Managing Editor: Gari Mayberry

Please cite this report as:

Global Volcanism Program, 2002. Report on Asamayama (Japan). In: Mayberry, G (ed.), Weekly Volcanic Activity Report, 19 June-25 June 2002. Smithsonian Institution and US Geological Survey.

Volcano Profile |  Weekly Report (19 June-25 June 2002)


Asamayama

Japan

36.406°N, 138.523°E; summit elev. 2568 m

All times are local (unless otherwise noted)

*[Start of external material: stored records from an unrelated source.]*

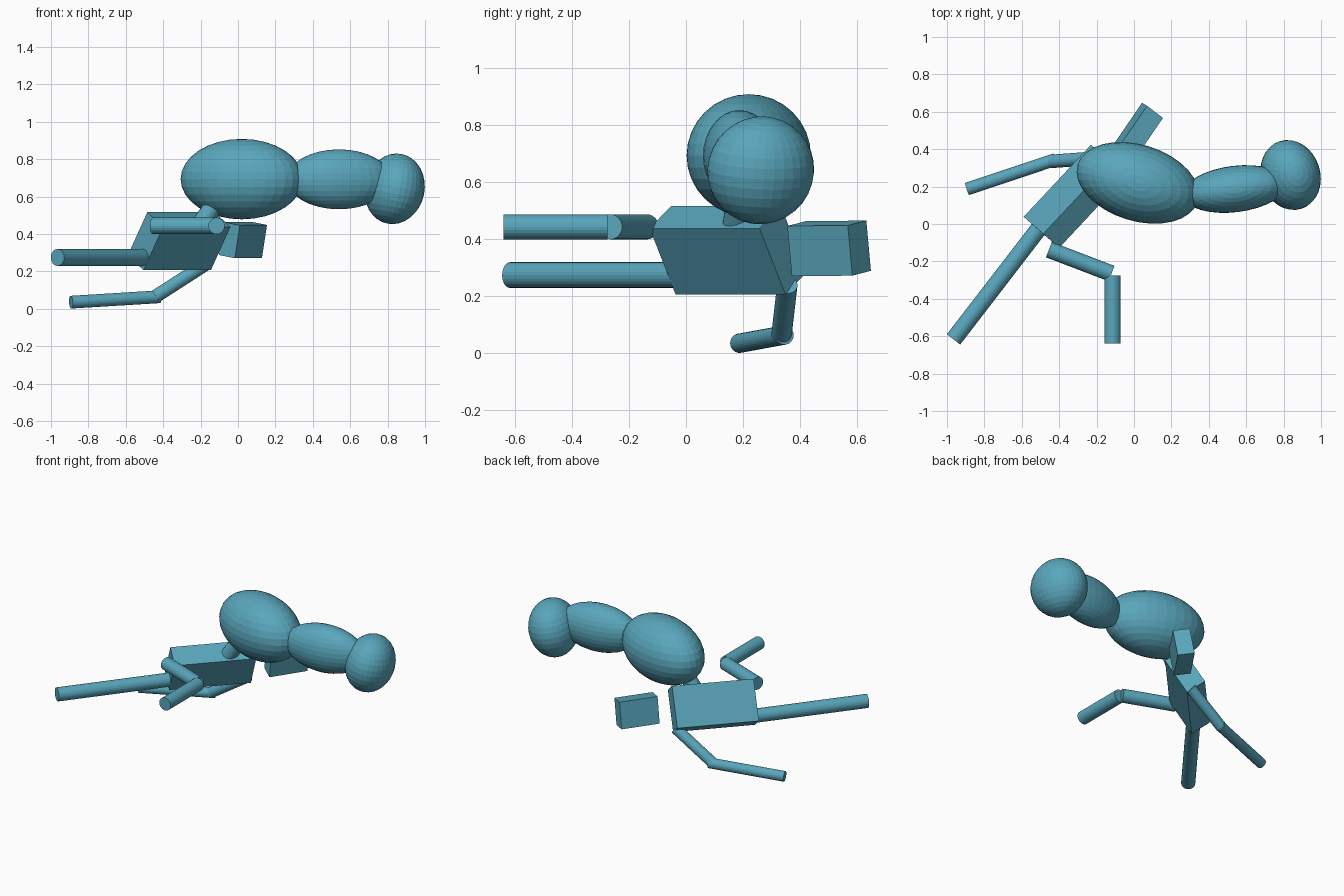
import bpy, bmesh
from math import radians
from mathutils import Vector, Matrix, Euler

cube = bpy.data.objects.get("Cube")
if cube:
    bpy.data.objects.remove(cube, do_unlink=True)

teal = bpy.data.materials.new("teal")
teal.use_nodes = True
teal.diffuse_color = (0.10, 0.38, 0.50, 1)
teal.node_tree.nodes["Principled BSDF"].inputs["Base Color"].default_value = teal.diffuse_color


def finish(name, bm):
    bmesh.ops.recalc_face_normals(bm, faces=bm.faces)
    mesh = bpy.data.meshes.new(name)
    bm.to_mesh(mesh)
    bm.free()
    mesh.materials.append(teal)
    obj = bpy.data.objects.new(name, mesh)
    bpy.context.collection.objects.link(obj)
    return obj


def ellipsoid(name, center, radii, tilt=0, turn=0):
    """Faceted ball scaled to radii, tilted about y, then turned about z."""
    rot = Euler((0, radians(tilt), radians(turn))).to_matrix().to_4x4()
    mat = Matrix.Translation(center) @ rot @ Matrix.Diagonal((*radii, 1))
    bm = bmesh.new()
    bmesh.ops.create_uvsphere(bm, u_segments=32, v_segments=16, radius=1, matrix=mat)
    finish(name, bm)


def block(name, center, edges):
    """Tilted box given by its centre and three edge vectors."""
    mat = Matrix([Vector(e) for e in edges]).transposed().to_4x4()
    bm = bmesh.new()
    bmesh.ops.create_cube(bm, size=1, matrix=Matrix.Translation(center) @ mat)
    finish(name, bm)


def rod(name, start, end, radius):
    """Capped cylinder between two points."""
    a, b = Vector(start), Vector(end)
    rot = (b - a).to_track_quat("Z", "Y").to_matrix().to_4x4()
    bm = bmesh.new()
    bmesh.ops.create_cone(bm, cap_ends=True, segments=24, radius1=radius, radius2=radius,
                          depth=(b - a).length, matrix=Matrix.Translation((a + b) / 2) @ rot)
    finish(name, bm)


# Rounded upper mass: three overlapping ellipsoids
ellipsoid("large_lobe", (0.02, 0.22, 0.693), (0.336, 0.204, 0.215), turn=-17)
ellipsoid("middle_lobe", (0.54, 0.187, 0.692), (0.28, 0.124, 0.16), turn=7)
ellipsoid("end_lobe", (0.837, 0.262, 0.641), (0.157, 0.19, 0.19), tilt=12, turn=18)

# Boxy torso and head
block("torso", (-0.315, 0.148, 0.361),
      [(0.36, 0.385, 0), (0.105, -0.091, 0.232), (0.085, -0.075, -0.078)])
block("head", (0.0265, 0.5015, 0.3675),
      [(-0.145, -0.212, -0.002), (0.027, -0.016, 0.176), (-0.085, 0.065, 0.017)])

# Stub joining torso and large lobe
rod("connector", (-0.22, 0.175, 0.42), (-0.09, 0.2, 0.61), 0.05)

# Straight leg in two pieces
rod("upper_leg", (-0.49, 0, 0.274), (-0.70, -0.273, 0.274), 0.045)
rod("lower_leg", (-0.70, -0.273, 0.274), (-0.965, -0.617, 0.274), 0.045)

# Bent arm reaching forward
rod("front_upper_arm", (-0.455, -0.137, 0.443), (-0.12, -0.265, 0.443), 0.044)
rod("front_forearm", (-0.115, -0.275, 0.443), (-0.115, -0.64, 0.443), 0.044)

# Bent arm resting on the ground
rod("rear_upper_arm", (-0.17, 0.355, 0.24), (-0.44, 0.335, 0.066), 0.036)
rod("rear_forearm", (-0.42, 0.345, 0.064), (-0.893, 0.187, 0.035), 0.034)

The number of volcanic earthquakes at Asama began to increase on 22 June around 0100. JMA reported that a total of 210 earthquakes occurred during 0100-0800, with the number of B-type earthquakes peaking around 0300 and A-type earthquakes occurring during 0300-0700. In addition, the temperature of the crater floor had increased since May 2002. According to news reports, crater-floor temperatures were the highest recorded since measurements began in 1994. Plumes rose 700 and 1,000 m above the summit on 2 and 4 June, respectively. On 22 June, access was restricted within 4 km of Asama's summit. After the 22nd, seismicity gradually decreased and by the 24th neither volcanic tremor nor notable changes in ground deformation were recorded.

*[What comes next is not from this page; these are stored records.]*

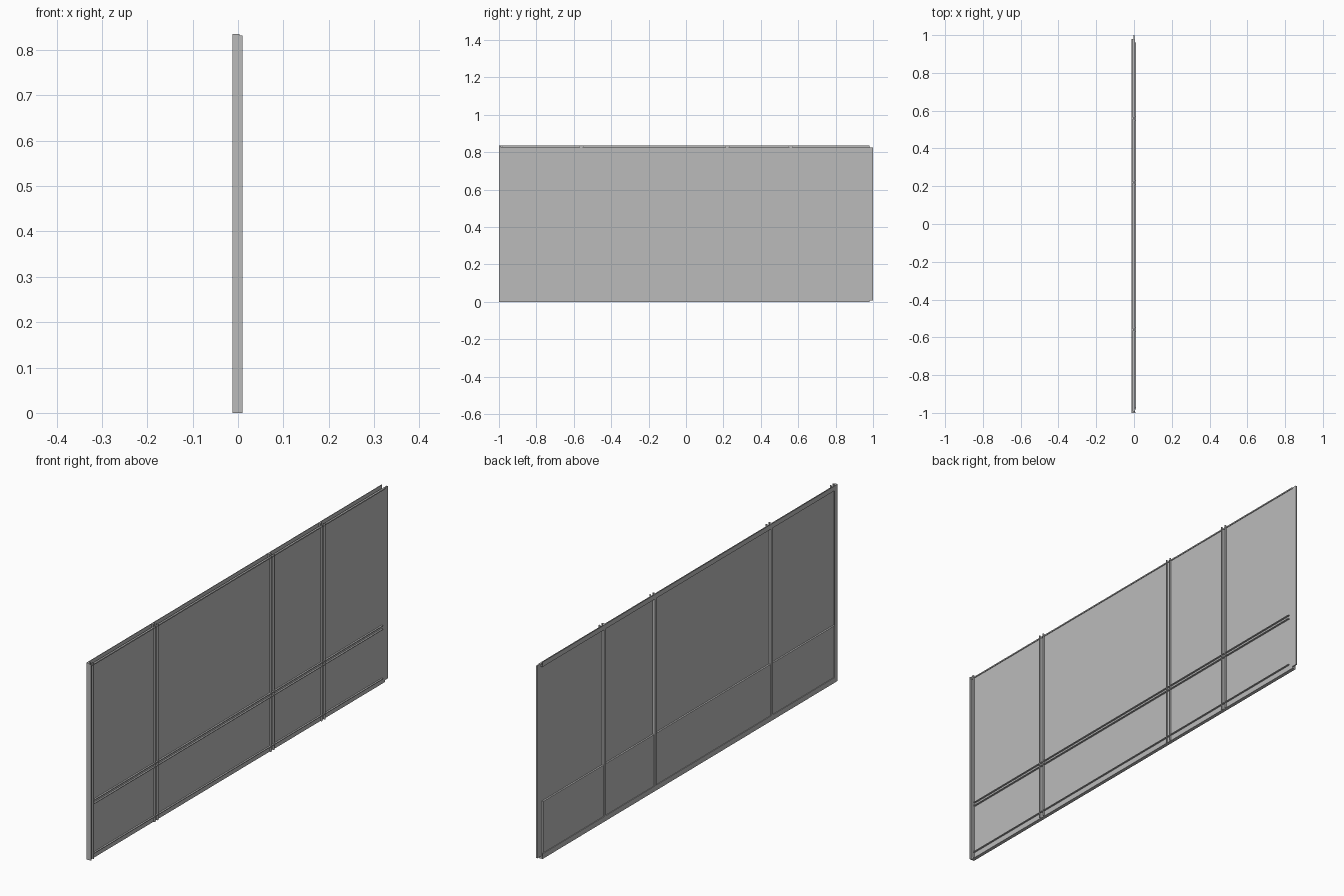
import bpy
import bmesh
from mathutils import Matrix, Vector

cube = bpy.data.objects.get("Cube")
if cube:
    bpy.data.objects.remove(cube, do_unlink=True)

grey = bpy.data.materials.new("plain grey")
grey.use_nodes = True
colour = (0.50, 0.50, 0.50, 1)
grey.diffuse_color = colour
grey.node_tree.nodes["Principled BSDF"].inputs["Base Color"].default_value = colour


def part(name, *boxes):
    """One object made of boxes, each given as x, y and z ranges."""
    bm = bmesh.new()
    for ranges in boxes:
        low, high = (Vector(c) for c in zip(*ranges))
        place = Matrix.Translation((low + high) / 2)
        size = Matrix.Diagonal((*(high - low), 1))
        bmesh.ops.create_cube(bm, size=1, matrix=place @ size)
    mesh = bpy.data.meshes.new(name)
    bm.to_mesh(mesh)
    bm.free()
    mesh.materials.append(grey)
    bpy.context.collection.objects.link(bpy.data.objects.new(name, mesh))


BACK, SKIN, FACE, FRONT = -0.012, -0.002, 0.003, 0.010
LIP = 0.003
run = (-0.995, 0.98)

# Sheets: a full wall panel and a thicker lower lining behind it
part("wall_panel", ((SKIN, FACE), (-0.99, 1.0), (0.008, 0.825)))
part("lower_lining", ((-0.009, SKIN), (-0.985, 0.97), (0.012, 0.24)))

# Top and bottom tracks
part("top_track",
     ((BACK, BACK + LIP), run, (0.815, 0.835)),
     ((BACK, SKIN), run, (0.815, 0.818)),
     ((FACE, 0.006), run, (0.82, 0.825)))
part("bottom_track",
     ((BACK, BACK + LIP), run, (0.0, 0.022)),
     ((BACK, FACE), run, (0.0, 0.008)),
     ((FACE, FRONT), (-0.98, 0.96), (0.022, 0.025)))

# Middle rail: a channel open to the front
part("middle_rail",
     *(((FACE, FRONT), (-0.975, 0.96), (z, z + LIP)) for z in (0.232, 0.247)))

# Upright joiners: two front flanges and a back strip
for name, y in (("first", -0.56), ("second", 0.22), ("third", 0.56)):
    flanges = [((FACE, FRONT), (y + d, y + d + LIP), (0.0, 0.832))
               for d in (-0.012, 0.009)]
    part(name + "_upright", *flanges,
         ((BACK, SKIN), (y - 0.006, y + 0.006), (0.0, 0.835)))

# End post closing the near end
part("end_post",
     ((BACK, FACE), (-1.0, -0.99), (0.0, 0.835)),
     ((FACE, FRONT), (-1.0, -0.997), (0.0, 0.832)),
     ((FACE, FRONT), (-0.982, -0.979), (0.0, 0.832)),
     ((BACK, BACK + LIP), (-0.99, -0.979), (0.0, 0.835)))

Geologic Background. Asamayama, Honshu's most active volcano, overlooks the resort town of Karuizawa, 140 km NW of Tokyo. The volcano is located at the junction of the Izu-Marianas and NE Japan volcanic arcs. The modern Maekake cone forms the summit and is situated east of the horseshoe-shaped remnant of an older andesitic volcano, Kurofuyama, which was destroyed by a late-Pleistocene landslide about 20,000 years before present (BP). Growth of a dacitic shield volcano was accompanied by pumiceous pyroclastic flows, the largest of which occurred about 14,000-11,000 BP, and by growth of the Ko-Asama-yama lava dome on the east flank. Maekake, capped by the Kamayama pyroclastic cone that forms the present summit, is probably only a few thousand years old and has an historical record dating back at least to the 11th century CE. Maekake has had several major plinian eruptions, the last two of which occurred in 1108 (Asamayama's largest Holocene eruption) and 1783 CE.

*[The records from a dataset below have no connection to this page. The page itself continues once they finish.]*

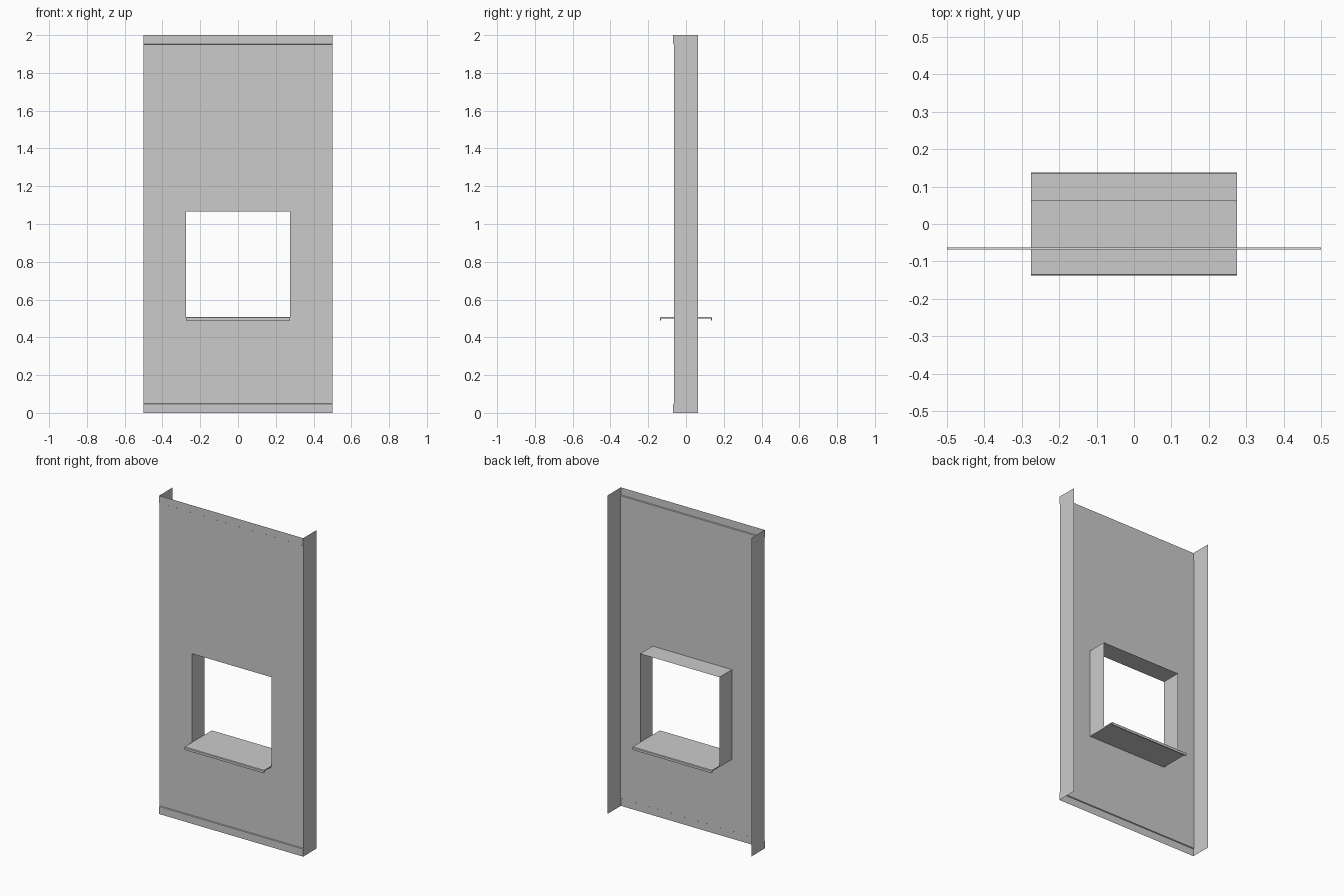
import bpy, bmesh

if "Cube" in bpy.data.objects:
    bpy.data.objects.remove(bpy.data.objects["Cube"])

W, D, H = 0.5, 0.0625, 2.0        # panel half width, half depth, height
STEP, BAND = 0.005, 0.05          # raised edge band at top and bottom
OW, OZ0, OZ1 = 0.276, 0.507, 1.065  # opening half width, bottom, top


def make(name, build):
    bm = bmesh.new()
    build(bm)
    bmesh.ops.remove_doubles(bm, verts=bm.verts, dist=1e-5)
    mesh = bpy.data.meshes.new(name)
    bm.to_mesh(mesh)
    bm.free()
    ob = bpy.data.objects.new(name, mesh)
    bpy.context.collection.objects.link(ob)
    return ob


def face(bm, pts):
    return bm.faces.new([bm.verts.new(p) for p in pts])


def strip(bm, yz, x0, x1):
    # sweep an open (y, z) profile along x
    for (ya, za), (yb, zb) in zip(yz, yz[1:]):
        face(bm, [(x0, ya, za), (x1, ya, za), (x1, yb, zb), (x0, yb, zb)])


# front sheet as a grid of rectangles with the middle left open
def sheet(bm):
    xs = [-W, -OW, OW, W]
    zs = [BAND, OZ0, OZ1, H - BAND]
    for i in range(3):
        for j in range(3):
            if (i, j) != (1, 1):
                strip(bm, [(-D, zs[j]), (-D, zs[j + 1])], xs[i], xs[i + 1])


make("front_sheet", sheet)

# slightly raised bands along the bottom and top edges
yo = -D - STEP
make("bottom_band", lambda bm: strip(
    bm, [(yo, 0), (yo, BAND - 0.003), (-D, BAND)], -W, W))
make("top_band", lambda bm: strip(
    bm, [(-D, H - BAND), (yo, H - BAND + 0.003), (yo, H)], -W, W))

# side flanges follow the stepped front edge
flange = [(D, 0), (D, H), (yo, H), (yo, H - BAND + 0.003), (-D, H - BAND),
          (-D, BAND), (yo, BAND - 0.003), (yo, 0)]
for side, x in (("left", -W), ("right", W)):
    pts = flange if x > 0 else flange[::-1]
    make(side + "_flange", lambda bm: face(bm, [(x, y, z) for y, z in pts]))


# thin lining on both sides and the head of the opening
def lining(bm):
    xz = [(-OW, OZ0), (-OW, OZ1), (OW, OZ1), (OW, OZ0)]
    for (xa, za), (xb, zb) in zip(xz, xz[1:]):
        face(bm, [(xa, -D, za), (xa, D, za), (xb, D, zb), (xb, -D, zb)])


make("opening_lining", lining)


# sill shelf: folded sheet with a short lip turned down at each long edge
def sill(bm):
    half = [(0.1375, 0.505), (0.1375, 0.49), (0.1315, 0.49), (0.1315, 0.501)]
    top = [(0.1345, 0.508)]
    right = top + half
    left = [(-y, z) for y, z in reversed(right)]
    loop = right + left
    strip(bm, loop + loop[:1], -OW, OW)
    for x in (-OW, OW):
        face(bm, [(x, y, z) for y, z in loop])
    bmesh.ops.remove_doubles(bm, verts=bm.verts, dist=1e-5)
    bmesh.ops.recalc_face_normals(bm, faces=bm.faces)


make("sill_shelf", sill)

Sources: Associated Press, The Japan Times, Volcano Research Center-Earthquake Research Institute (University of Tokyo)